E. E. Cummings was a prisoner in France and he saw the greed and pride that lead America to go to war. “nextto of course god america i”, a poem he wrote in 1926, explains this. Cummings uses modernist elements to combine patriotic songs in a medley. The medley is humorous and attractive, which makes the reader think about the costs associated with war. Cummings is frustrated at Americans’ patriotism, which they express through song but don’t do anything to fight for. Cummings, in line 6, describes the talk as “deafanddumb”, which reflects the lack of awareness of the brutality that war brings to citizens. The narrator mocks America’s unrelenting worship and his disapproval at the praise of a country that you don’t want to fight for.
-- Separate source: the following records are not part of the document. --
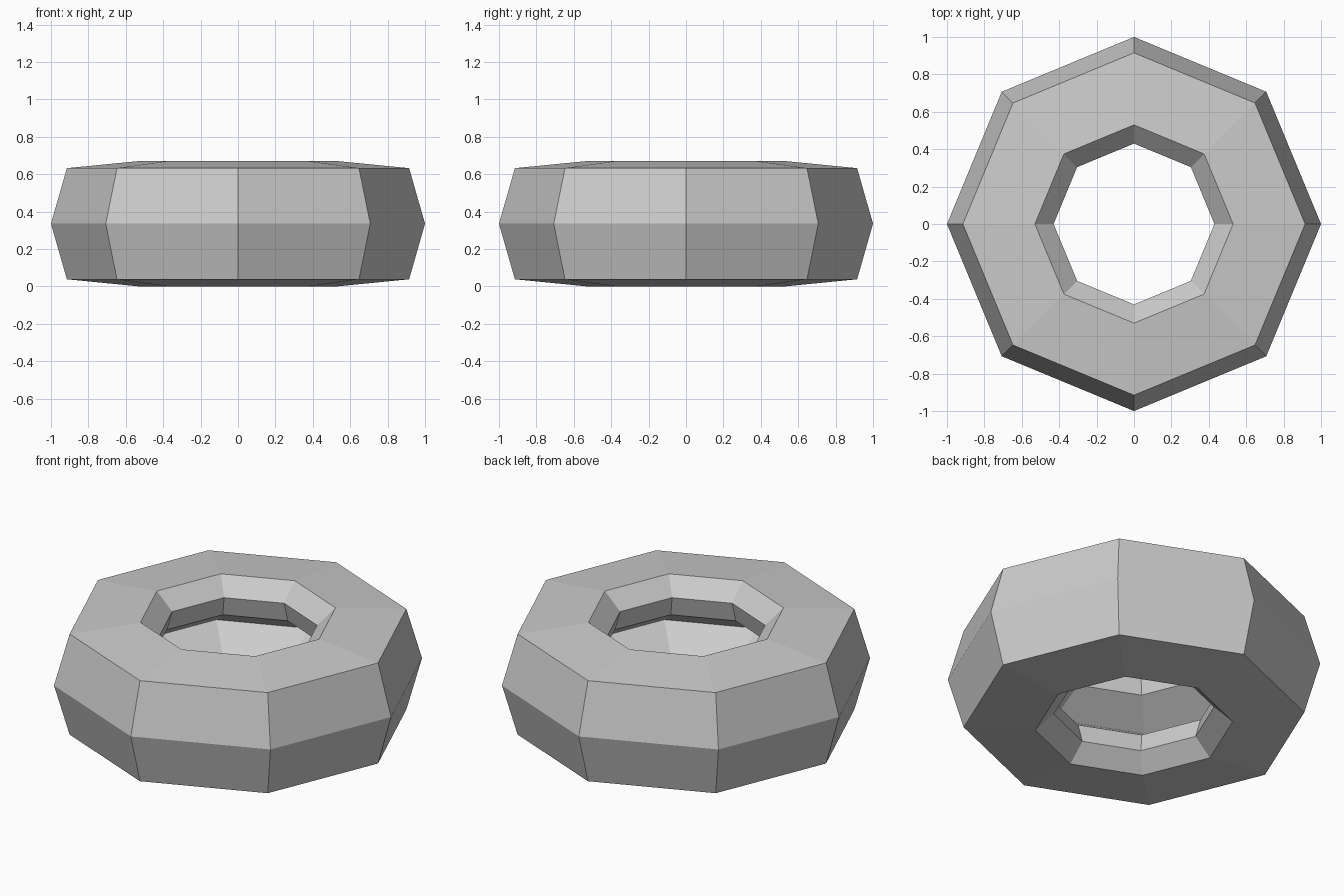
import bpy, bmesh
from math import cos, sin, pi

if "Cube" in bpy.data.objects:
    bpy.data.objects.remove(bpy.data.objects["Cube"])

SIDES = 8
MID = 0.335

# Upper half of the tyre cross-section (radius, height above the middle);
# first point is the tread crown, last is the bottom of the inner groove
half = [(1.0, 0), (0.915, 0.297), (0.53, 0.335), (0.43, 0.24),
        (0.465, 0.123), (0.67, 0)]
profile = half + [(r, -h) for r, h in reversed(half[1:-1])]

# Sweep the closed cross-section around z
bm = bmesh.new()
rings = []
for i in range(SIDES):
    a = 2 * pi * i / SIDES
    rings.append([bm.verts.new((r * cos(a), r * sin(a), MID + h)) for r, h in profile])
n = len(profile)
for i in range(SIDES):
    a, b = rings[i], rings[(i + 1) % SIDES]
    for j in range(n):
        k = (j + 1) % n
        bm.faces.new((a[j], b[j], b[k], a[k]))
bmesh.ops.recalc_face_normals(bm, faces=bm.faces)

mesh = bpy.data.meshes.new("tyre")
bm.to_mesh(mesh)
bm.free()
bpy.context.collection.objects.link(bpy.data.objects.new("tyre", mesh))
Cummings shows his frustration through humor by saying “by gorry jingo gee by gosh gum” (lines 7-8). The narrator shifts tone in lines nine and eleven by asking, “What could be more beautiful?” than “heroic happily dead soldiers” that went to war with “lions at the roaring of slaughter”.
The narrator asks “Did [they] stop to think… the voice of freedom would be muted?” (line 13) as the men are dying. Cummings’ audience is asked to reflect upon the soldiers that gave up their right to free speech in order to fight. Patriotism might have had a negative influence on their decision. The poem concludes with line 14 where the narrator is drinking a water glass, as a way to wash his words away and focus on his action. Cummings is ironic in his use of sarcasm. He points out the voiceless patriots and their brainwashed patriots drown out the unpopular opinion. E. E. Cummings surveyed life from a unique point of view: he grew up in a wealthy household, went to Harvard and was an American citizen. However, he also served in the military and lived abroad in Paris. Cummings can better connect with his audience by assuming the role of a poor pauper and living at the same social level as a prince. Cummings, for example, uses the Modernist technique to write poems in a flow of consciousness. This creates a casual atmosphere that connects with his readers. Cummings, who was a war prisoner in World War I, uses this experience to express a dissatisfaction that many Americans feel with war.
E. E. Cummings describes the Modernist period using his own experiences in a way that is timeless and readers can relate to. Cummings was caught up in the Modernist literature of the time, which was inspired by the death and destruction caused by the two world wars. Cummings used an unusual poetic style to reflect his worldview. He described it as always moving, without rhyme or purpose, and imitating real life (Norton 635) Cummings’ satirical, strange and humorous poems continue to delight his audience as they reveal Cummings’ frustrations over capitalism and the war. Cummings’s work is a great example for modern poets who want to use humor to bring light to the destructive times in American culture.